What to produce:
Retype the records below from their first line through the line holding "(0.14, 0.055, 0.028))", including both ends and no pictures.

+++++

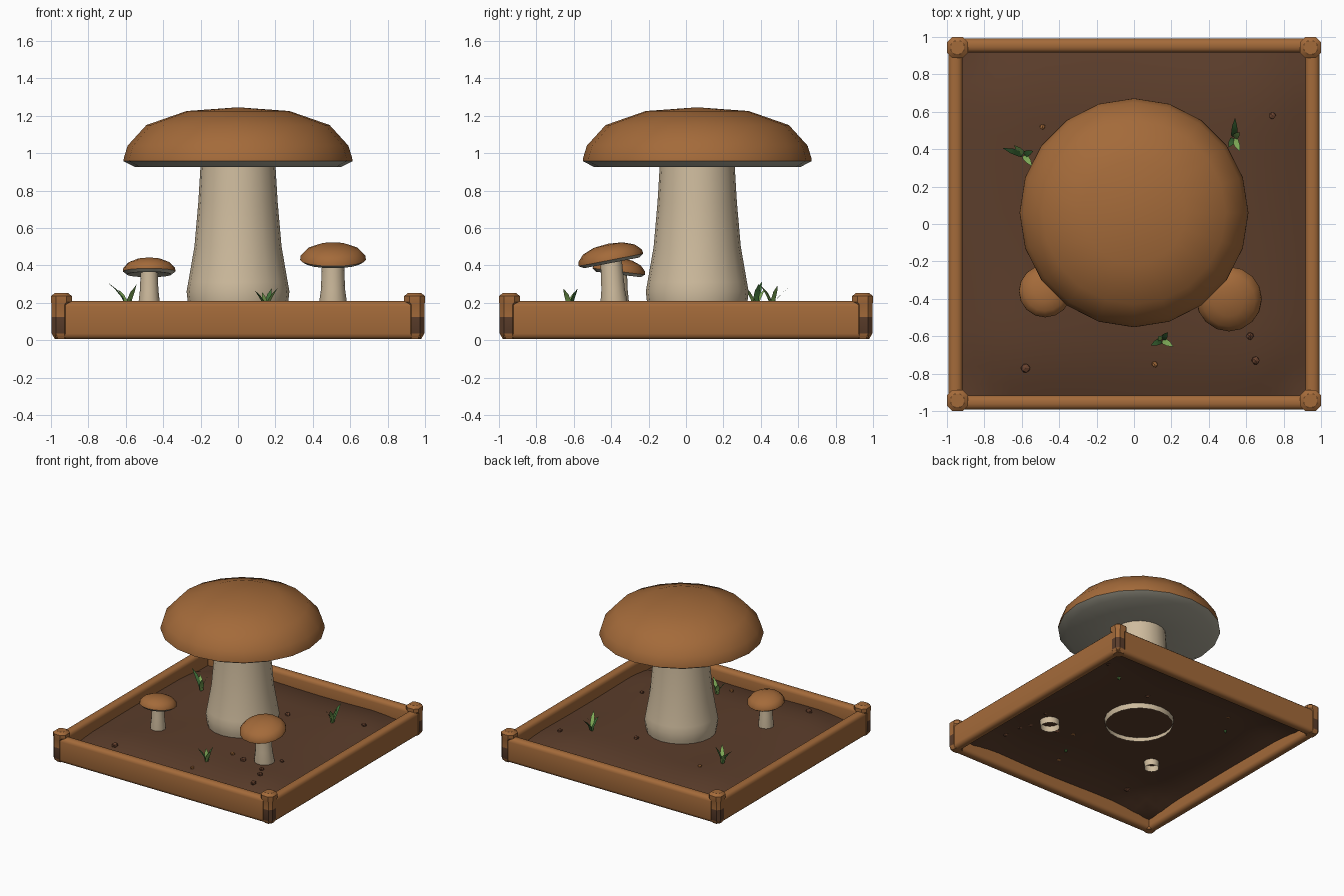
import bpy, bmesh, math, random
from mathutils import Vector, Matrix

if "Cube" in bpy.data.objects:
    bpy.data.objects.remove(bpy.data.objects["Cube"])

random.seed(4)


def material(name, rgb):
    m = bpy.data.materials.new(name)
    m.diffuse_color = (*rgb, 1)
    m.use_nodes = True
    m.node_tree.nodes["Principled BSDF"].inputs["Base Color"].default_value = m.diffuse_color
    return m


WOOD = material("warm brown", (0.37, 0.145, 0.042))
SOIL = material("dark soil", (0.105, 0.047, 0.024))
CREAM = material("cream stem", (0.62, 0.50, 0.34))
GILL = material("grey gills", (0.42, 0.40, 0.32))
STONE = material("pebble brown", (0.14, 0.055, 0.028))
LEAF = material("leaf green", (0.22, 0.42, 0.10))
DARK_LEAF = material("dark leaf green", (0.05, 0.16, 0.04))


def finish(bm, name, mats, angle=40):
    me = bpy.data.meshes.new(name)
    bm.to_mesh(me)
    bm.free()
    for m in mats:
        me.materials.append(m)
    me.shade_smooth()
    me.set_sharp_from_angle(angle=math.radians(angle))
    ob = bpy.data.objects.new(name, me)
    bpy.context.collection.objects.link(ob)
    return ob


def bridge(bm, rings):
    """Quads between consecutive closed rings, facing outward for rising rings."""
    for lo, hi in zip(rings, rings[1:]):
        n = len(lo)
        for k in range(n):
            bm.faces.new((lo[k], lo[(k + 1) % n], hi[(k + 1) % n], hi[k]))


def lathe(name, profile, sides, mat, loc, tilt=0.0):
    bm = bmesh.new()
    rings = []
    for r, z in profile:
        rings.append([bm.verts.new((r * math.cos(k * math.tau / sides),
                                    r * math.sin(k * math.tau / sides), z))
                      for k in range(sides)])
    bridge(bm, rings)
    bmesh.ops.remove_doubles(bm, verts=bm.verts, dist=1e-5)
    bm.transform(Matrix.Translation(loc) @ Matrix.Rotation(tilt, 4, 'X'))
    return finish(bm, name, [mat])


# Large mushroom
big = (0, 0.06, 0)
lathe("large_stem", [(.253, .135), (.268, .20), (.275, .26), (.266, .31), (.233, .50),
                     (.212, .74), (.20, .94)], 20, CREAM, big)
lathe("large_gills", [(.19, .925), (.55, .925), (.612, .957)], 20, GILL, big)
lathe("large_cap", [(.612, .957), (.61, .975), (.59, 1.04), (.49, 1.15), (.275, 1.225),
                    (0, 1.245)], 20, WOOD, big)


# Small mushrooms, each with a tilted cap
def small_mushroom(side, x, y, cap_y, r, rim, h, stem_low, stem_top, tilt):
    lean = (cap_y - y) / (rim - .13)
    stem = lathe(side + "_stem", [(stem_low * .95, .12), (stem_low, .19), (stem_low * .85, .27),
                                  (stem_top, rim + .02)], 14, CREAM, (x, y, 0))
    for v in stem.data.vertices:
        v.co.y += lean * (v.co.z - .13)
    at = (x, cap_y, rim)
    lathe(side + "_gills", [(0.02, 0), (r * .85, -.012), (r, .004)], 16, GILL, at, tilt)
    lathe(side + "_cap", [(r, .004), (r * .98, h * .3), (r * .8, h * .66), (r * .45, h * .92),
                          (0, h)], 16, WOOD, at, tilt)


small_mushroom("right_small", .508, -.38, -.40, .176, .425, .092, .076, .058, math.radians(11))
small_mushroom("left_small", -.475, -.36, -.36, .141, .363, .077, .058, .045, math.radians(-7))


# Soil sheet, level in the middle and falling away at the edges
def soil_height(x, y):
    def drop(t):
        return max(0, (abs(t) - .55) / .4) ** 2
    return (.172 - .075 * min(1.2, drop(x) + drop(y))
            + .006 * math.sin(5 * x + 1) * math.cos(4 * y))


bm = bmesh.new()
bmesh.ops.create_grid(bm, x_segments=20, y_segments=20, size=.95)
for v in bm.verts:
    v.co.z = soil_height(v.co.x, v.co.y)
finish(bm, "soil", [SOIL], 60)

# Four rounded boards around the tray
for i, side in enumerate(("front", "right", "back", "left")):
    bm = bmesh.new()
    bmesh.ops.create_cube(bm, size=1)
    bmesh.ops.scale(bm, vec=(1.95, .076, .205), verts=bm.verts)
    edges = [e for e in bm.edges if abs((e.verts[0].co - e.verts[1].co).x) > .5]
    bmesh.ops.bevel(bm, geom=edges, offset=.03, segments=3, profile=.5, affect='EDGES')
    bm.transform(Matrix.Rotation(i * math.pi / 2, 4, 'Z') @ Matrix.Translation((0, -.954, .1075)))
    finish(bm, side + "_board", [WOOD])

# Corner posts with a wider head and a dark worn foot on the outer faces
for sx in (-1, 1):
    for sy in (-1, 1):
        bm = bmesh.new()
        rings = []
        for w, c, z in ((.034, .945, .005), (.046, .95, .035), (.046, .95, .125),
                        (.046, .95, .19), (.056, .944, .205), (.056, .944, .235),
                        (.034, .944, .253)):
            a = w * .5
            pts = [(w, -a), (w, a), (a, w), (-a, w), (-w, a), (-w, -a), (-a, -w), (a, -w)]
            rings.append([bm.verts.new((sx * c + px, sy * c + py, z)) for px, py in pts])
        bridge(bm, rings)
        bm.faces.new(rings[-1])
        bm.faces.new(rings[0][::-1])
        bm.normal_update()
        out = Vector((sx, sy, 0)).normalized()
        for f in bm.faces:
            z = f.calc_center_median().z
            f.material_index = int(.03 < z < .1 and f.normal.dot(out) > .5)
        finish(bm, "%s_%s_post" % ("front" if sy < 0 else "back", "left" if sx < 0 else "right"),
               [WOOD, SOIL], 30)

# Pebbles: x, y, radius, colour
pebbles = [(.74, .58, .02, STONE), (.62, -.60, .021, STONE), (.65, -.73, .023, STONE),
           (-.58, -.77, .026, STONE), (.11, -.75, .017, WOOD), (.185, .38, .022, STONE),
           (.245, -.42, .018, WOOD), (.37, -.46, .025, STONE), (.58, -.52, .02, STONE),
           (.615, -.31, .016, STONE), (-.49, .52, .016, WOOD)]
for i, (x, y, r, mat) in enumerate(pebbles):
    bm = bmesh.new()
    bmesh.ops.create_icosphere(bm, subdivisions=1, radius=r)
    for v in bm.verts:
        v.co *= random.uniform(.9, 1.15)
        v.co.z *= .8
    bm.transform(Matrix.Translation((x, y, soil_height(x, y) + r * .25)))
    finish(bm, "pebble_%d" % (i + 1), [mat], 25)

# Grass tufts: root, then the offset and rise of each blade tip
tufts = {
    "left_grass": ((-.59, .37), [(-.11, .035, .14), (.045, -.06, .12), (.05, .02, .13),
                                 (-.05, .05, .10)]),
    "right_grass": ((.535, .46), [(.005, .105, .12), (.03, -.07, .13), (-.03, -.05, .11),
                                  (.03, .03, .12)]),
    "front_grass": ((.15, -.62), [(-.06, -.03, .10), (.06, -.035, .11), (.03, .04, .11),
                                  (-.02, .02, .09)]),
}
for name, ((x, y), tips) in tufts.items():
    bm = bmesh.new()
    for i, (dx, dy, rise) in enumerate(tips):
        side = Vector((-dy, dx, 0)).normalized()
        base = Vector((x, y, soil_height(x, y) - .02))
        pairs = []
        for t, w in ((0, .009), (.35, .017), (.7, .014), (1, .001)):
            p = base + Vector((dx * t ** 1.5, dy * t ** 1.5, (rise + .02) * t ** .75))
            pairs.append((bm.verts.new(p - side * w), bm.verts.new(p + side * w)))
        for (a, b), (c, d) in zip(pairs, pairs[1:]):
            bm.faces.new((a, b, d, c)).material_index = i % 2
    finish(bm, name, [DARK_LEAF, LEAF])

+++++

Output of the task:
import bpy, bmesh, math, random
from mathutils import Vector, Matrix

if "Cube" in bpy.data.objects:
    bpy.data.objects.remove(bpy.data.objects["Cube"])

random.seed(4)


def material(name, rgb):
    m = bpy.data.materials.new(name)
    m.diffuse_color = (*rgb, 1)
    m.use_nodes = True
    m.node_tree.nodes["Principled BSDF"].inputs["Base Color"].default_value = m.diffuse_color
    return m


WOOD = material("warm brown", (0.37, 0.145, 0.042))
SOIL = material("dark soil", (0.105, 0.047, 0.024))
CREAM = material("cream stem", (0.62, 0.50, 0.34))
GILL = material("grey gills", (0.42, 0.40, 0.32))
STONE = material("pebble brown", (0.14, 0.055, 0.028))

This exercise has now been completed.